• WORK TO BE COMPLETED: Return every line from the one with "pts.append((HEAD[0] + HEAD_R*ca, HEAD[1]" through the one with "crown = bm.verts.new((HEAD[0], HEAD[1], HEAD[2]", inclusive, exactly as it appears below.

• RECORDS TO PROCESS:
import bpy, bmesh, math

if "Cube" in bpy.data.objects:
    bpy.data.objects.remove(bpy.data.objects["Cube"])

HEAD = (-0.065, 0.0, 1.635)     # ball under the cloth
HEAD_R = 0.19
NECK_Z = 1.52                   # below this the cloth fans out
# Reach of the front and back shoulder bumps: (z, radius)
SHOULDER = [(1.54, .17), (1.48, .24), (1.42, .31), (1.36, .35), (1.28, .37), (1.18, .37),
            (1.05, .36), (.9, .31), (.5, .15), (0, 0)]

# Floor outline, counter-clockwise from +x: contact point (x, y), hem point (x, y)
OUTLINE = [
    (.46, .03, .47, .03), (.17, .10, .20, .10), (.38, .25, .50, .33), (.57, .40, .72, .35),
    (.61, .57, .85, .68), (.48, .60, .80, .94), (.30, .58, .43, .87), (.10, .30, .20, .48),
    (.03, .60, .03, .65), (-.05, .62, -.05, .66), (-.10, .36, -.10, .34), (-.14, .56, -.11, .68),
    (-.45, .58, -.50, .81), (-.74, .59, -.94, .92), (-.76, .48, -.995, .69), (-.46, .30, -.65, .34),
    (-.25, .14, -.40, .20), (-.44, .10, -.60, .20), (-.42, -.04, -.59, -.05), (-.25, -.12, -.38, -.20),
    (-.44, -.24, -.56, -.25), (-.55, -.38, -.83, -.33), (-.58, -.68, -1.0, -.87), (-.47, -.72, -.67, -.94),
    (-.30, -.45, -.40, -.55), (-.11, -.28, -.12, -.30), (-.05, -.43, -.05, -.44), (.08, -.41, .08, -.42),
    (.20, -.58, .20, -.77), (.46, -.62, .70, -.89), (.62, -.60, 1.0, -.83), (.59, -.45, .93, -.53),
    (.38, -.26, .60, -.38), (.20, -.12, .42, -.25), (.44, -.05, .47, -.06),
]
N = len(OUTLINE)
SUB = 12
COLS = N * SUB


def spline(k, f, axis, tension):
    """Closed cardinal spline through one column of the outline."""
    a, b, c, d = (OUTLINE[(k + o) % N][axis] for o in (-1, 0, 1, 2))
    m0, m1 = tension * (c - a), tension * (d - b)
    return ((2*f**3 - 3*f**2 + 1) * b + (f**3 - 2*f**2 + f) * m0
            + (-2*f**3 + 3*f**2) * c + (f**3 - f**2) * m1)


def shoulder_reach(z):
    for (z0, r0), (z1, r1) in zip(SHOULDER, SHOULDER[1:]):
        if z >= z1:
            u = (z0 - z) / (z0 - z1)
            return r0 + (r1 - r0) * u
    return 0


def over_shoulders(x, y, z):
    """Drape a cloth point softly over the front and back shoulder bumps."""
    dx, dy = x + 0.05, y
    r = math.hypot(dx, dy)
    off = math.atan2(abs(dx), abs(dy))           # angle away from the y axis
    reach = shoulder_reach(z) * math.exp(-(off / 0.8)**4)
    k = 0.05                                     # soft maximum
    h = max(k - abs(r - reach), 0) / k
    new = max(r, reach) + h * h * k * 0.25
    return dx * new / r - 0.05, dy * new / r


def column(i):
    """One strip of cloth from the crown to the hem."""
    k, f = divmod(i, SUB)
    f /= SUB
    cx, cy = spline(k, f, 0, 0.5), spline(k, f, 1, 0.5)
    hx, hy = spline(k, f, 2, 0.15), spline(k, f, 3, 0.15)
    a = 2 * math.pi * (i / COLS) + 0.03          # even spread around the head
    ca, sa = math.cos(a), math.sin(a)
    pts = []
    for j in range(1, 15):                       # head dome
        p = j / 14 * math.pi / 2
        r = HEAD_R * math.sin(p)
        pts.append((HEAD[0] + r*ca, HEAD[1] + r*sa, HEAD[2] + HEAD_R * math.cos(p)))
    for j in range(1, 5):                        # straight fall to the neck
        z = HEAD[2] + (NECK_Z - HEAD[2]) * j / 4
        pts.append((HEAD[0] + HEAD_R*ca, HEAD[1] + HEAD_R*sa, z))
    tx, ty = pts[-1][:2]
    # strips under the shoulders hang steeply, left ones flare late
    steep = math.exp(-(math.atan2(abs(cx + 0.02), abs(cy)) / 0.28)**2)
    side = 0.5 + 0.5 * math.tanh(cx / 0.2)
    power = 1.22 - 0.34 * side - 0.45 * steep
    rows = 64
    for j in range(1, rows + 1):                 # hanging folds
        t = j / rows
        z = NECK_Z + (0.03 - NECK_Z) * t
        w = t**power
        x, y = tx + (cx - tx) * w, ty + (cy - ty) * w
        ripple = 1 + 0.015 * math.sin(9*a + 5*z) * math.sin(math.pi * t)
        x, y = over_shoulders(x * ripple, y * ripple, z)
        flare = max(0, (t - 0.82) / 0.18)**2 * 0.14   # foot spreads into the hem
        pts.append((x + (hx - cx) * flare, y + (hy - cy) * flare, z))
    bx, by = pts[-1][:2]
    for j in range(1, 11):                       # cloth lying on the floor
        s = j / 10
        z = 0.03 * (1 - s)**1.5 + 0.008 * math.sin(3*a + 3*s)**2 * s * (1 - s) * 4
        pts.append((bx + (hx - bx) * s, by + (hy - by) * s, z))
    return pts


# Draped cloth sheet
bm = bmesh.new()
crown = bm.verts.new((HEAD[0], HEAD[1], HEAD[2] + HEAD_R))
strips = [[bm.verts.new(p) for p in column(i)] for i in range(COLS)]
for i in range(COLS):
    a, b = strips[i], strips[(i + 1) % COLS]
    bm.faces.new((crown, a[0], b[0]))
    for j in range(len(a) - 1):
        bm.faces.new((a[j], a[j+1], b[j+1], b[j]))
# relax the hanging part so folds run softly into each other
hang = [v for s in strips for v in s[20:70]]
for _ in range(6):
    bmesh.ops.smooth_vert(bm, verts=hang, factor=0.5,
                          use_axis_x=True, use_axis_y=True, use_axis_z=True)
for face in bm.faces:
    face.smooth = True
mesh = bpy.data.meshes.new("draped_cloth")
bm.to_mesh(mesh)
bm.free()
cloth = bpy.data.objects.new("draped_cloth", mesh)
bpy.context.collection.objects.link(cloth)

• OUTPUT OF THE EXERCISE:
        pts.append((HEAD[0] + HEAD_R*ca, HEAD[1] + HEAD_R*sa, z))
    tx, ty = pts[-1][:2]
    # strips under the shoulders hang steeply, left ones flare late
    steep = math.exp(-(math.atan2(abs(cx + 0.02), abs(cy)) / 0.28)**2)
    side = 0.5 + 0.5 * math.tanh(cx / 0.2)
    power = 1.22 - 0.34 * side - 0.45 * steep
    rows = 64
    for j in range(1, rows + 1):                 # hanging folds
        t = j / rows
        z = NECK_Z + (0.03 - NECK_Z) * t
        w = t**power
        x, y = tx + (cx - tx) * w, ty + (cy - ty) * w
        ripple = 1 + 0.015 * math.sin(9*a + 5*z) * math.sin(math.pi * t)
        x, y = over_shoulders(x * ripple, y * ripple, z)
        flare = max(0, (t - 0.82) / 0.18)**2 * 0.14   # foot spreads into the hem
        pts.append((x + (hx - cx) * flare, y + (hy - cy) * flare, z))
    bx, by = pts[-1][:2]
    for j in range(1, 11):                       # cloth lying on the floor
        s = j / 10
        z = 0.03 * (1 - s)**1.5 + 0.008 * math.sin(3*a + 3*s)**2 * s * (1 - s) * 4
        pts.append((bx + (hx - bx) * s, by + (hy - by) * s, z))
    return pts


# Draped cloth sheet
bm = bmesh.new()
crown = bm.verts.new((HEAD[0], HEAD[1], HEAD[2] + HEAD_R))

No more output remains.